## What you will do
Please copy every line of the records below that holds the word "collection".

━━━━━ Exercise inputs ━━━━━

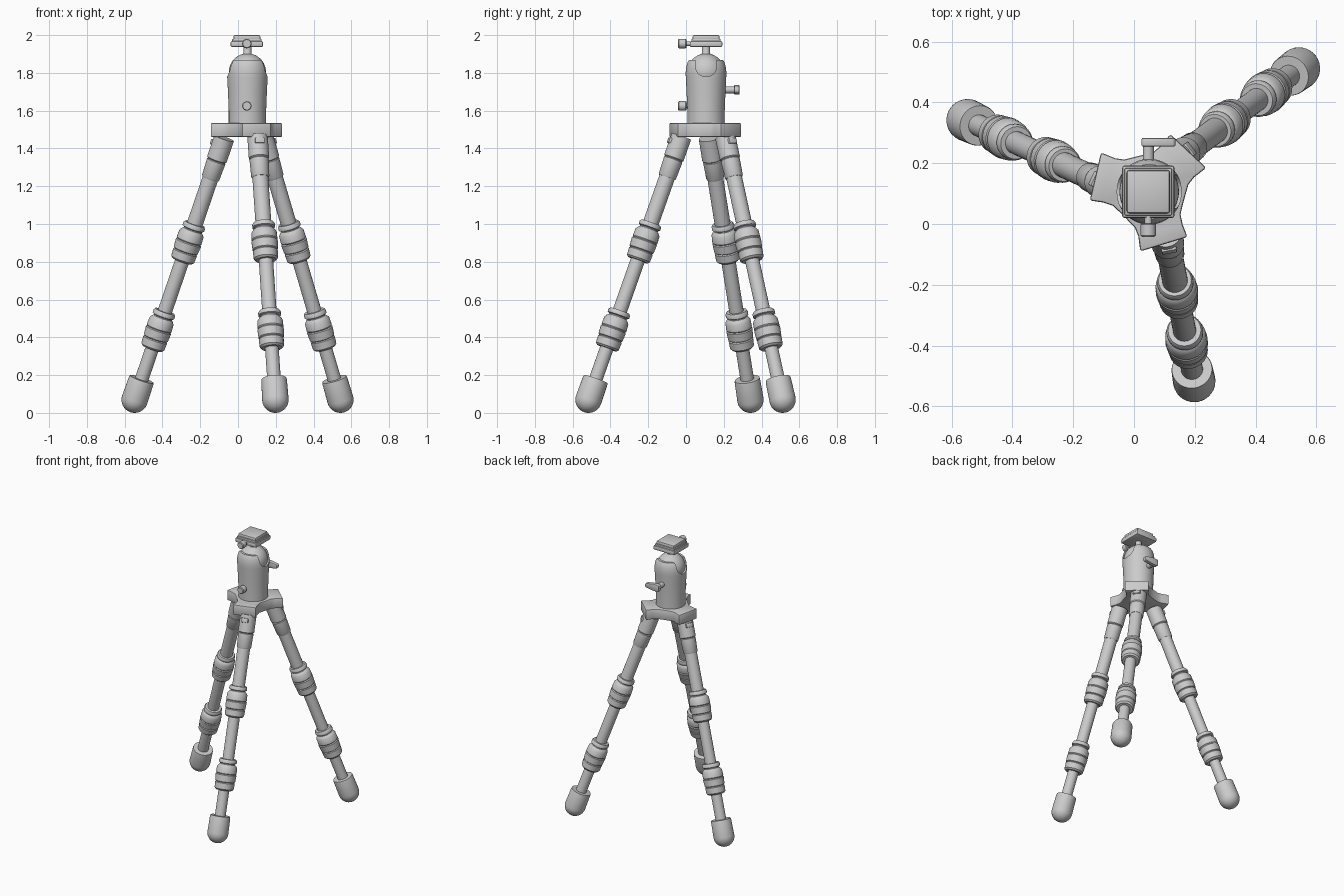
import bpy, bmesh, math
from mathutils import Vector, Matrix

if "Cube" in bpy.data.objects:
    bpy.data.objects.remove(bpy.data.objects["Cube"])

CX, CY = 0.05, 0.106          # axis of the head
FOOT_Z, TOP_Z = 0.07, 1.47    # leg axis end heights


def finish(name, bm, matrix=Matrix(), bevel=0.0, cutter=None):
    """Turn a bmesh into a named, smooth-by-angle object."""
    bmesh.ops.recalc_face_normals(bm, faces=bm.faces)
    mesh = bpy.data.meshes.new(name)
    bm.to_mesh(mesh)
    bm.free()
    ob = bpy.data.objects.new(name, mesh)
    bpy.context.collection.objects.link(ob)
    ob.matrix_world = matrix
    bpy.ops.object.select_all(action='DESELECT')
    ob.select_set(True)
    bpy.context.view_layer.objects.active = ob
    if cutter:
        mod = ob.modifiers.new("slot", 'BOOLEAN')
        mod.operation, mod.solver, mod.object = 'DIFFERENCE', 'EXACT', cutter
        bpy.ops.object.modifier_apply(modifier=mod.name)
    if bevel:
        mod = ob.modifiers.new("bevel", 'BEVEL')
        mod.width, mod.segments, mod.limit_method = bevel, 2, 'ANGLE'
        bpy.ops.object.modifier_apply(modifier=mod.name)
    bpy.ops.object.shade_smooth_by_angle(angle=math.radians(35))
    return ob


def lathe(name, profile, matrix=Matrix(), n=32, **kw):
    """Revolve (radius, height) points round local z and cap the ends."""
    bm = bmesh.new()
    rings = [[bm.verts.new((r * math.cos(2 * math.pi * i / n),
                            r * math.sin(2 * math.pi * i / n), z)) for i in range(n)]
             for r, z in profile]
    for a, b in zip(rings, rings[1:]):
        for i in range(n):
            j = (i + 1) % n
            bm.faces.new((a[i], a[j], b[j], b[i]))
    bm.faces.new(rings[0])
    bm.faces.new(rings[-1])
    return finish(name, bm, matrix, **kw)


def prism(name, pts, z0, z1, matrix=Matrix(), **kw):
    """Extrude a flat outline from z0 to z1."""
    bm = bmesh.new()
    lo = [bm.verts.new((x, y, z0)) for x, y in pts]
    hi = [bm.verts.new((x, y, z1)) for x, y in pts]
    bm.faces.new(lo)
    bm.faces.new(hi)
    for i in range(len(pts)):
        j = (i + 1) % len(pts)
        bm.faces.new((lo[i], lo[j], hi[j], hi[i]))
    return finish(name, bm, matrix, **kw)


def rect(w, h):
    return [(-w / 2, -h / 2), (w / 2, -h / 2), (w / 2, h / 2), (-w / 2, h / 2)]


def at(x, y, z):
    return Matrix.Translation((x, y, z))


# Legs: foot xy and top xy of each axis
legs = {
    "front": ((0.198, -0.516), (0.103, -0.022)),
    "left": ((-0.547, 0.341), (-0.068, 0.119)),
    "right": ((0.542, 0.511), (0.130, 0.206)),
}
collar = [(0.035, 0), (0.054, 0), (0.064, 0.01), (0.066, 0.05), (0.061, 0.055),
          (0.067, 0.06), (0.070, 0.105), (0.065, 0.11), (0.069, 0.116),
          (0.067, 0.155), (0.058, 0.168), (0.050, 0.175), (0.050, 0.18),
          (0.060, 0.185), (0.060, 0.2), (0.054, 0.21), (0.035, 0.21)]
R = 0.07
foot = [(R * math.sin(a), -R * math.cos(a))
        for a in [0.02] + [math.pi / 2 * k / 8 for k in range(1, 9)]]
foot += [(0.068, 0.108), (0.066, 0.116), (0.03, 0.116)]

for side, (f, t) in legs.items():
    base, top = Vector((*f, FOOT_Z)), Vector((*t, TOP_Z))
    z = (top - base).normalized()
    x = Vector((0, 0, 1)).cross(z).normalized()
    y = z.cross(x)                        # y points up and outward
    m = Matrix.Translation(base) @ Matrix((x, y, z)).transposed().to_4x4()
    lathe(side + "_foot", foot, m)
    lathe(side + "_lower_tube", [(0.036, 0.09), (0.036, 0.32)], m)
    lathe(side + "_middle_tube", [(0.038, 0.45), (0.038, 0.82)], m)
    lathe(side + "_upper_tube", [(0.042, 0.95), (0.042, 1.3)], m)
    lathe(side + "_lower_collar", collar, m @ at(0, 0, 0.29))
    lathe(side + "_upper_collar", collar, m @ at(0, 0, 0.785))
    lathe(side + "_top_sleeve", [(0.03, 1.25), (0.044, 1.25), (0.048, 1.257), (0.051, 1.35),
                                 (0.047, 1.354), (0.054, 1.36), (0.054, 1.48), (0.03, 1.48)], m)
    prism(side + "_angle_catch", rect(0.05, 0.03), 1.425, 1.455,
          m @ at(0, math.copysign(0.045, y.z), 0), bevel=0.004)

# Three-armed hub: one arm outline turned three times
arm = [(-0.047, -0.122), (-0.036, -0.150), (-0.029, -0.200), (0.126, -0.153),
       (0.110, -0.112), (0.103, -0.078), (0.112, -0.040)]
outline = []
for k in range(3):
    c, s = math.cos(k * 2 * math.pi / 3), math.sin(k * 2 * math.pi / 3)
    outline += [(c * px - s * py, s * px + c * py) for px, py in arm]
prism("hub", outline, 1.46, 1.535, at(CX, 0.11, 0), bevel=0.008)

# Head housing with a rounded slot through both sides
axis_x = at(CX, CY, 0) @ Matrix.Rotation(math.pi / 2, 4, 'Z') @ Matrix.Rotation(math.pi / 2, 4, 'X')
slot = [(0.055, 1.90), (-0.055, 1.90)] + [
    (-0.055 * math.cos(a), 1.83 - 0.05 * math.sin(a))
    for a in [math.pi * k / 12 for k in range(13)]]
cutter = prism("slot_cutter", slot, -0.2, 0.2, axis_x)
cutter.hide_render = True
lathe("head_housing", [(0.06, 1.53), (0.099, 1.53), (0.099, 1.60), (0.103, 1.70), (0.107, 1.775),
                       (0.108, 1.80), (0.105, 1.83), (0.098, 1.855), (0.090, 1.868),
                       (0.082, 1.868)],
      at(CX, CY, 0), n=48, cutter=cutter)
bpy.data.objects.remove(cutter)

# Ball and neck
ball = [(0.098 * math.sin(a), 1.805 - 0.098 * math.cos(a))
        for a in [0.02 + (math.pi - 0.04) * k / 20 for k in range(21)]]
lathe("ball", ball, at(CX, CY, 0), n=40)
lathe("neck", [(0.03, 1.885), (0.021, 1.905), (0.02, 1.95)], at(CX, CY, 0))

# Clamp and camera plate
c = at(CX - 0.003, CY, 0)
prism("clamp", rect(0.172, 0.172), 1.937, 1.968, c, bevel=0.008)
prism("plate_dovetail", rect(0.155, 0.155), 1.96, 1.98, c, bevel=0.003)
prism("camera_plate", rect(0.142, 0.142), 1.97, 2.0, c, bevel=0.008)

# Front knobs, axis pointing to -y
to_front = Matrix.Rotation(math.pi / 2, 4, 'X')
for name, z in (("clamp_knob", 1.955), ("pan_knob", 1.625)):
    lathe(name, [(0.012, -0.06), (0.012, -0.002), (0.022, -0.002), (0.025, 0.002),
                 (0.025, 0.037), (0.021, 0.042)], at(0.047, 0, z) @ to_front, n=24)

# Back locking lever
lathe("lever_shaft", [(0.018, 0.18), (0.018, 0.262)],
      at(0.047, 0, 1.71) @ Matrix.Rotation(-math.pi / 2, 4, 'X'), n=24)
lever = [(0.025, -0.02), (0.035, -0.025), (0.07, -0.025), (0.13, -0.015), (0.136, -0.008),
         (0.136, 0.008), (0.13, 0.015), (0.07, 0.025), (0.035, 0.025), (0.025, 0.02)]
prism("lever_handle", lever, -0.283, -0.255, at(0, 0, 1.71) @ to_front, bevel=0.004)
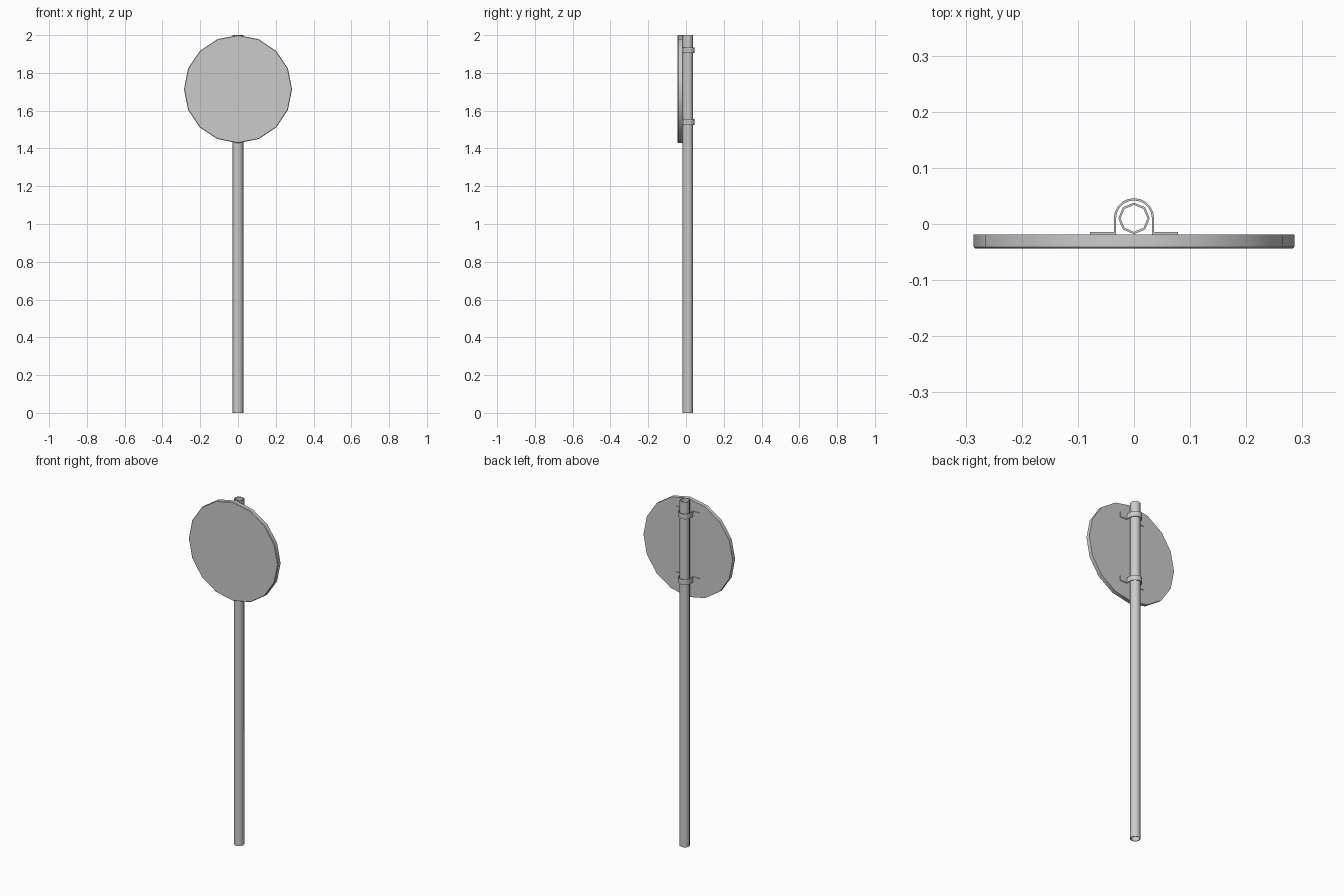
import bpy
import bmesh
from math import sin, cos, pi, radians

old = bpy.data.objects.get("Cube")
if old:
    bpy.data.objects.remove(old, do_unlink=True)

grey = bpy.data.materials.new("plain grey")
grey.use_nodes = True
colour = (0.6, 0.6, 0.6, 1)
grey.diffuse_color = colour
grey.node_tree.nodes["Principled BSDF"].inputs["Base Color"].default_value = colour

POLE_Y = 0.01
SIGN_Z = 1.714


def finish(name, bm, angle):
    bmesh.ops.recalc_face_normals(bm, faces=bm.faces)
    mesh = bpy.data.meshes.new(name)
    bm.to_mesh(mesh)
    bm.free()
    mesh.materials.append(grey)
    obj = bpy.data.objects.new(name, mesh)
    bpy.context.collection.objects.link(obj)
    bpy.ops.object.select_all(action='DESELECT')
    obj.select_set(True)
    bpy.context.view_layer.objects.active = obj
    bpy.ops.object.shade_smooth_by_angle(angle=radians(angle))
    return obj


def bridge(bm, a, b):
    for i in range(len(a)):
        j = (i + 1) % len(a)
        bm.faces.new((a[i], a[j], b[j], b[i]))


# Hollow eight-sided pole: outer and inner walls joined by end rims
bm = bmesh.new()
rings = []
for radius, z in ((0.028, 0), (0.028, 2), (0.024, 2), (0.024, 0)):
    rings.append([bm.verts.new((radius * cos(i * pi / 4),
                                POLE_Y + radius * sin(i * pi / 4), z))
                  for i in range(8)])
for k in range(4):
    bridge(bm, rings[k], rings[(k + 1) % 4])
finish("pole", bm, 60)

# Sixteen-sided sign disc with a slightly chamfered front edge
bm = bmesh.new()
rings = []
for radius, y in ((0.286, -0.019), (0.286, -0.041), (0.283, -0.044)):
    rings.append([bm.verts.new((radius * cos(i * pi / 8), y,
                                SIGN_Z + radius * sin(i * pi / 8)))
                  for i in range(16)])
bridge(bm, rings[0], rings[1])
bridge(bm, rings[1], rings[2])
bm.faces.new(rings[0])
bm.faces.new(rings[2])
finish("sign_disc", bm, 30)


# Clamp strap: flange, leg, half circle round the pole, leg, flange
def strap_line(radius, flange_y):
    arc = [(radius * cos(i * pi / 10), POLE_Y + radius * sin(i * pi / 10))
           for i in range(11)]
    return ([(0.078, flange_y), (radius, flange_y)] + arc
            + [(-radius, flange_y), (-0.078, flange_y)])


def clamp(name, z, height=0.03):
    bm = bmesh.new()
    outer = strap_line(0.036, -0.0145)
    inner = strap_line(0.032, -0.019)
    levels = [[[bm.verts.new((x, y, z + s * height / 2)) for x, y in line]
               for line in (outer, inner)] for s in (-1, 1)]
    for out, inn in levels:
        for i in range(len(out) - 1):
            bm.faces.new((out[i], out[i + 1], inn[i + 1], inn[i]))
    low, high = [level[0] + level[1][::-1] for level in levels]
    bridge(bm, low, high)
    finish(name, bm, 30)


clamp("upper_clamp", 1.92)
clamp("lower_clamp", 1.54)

━━━━━

## Response to this task
    bpy.context.collection.objects.link(ob)
    bpy.context.collection.objects.link(obj)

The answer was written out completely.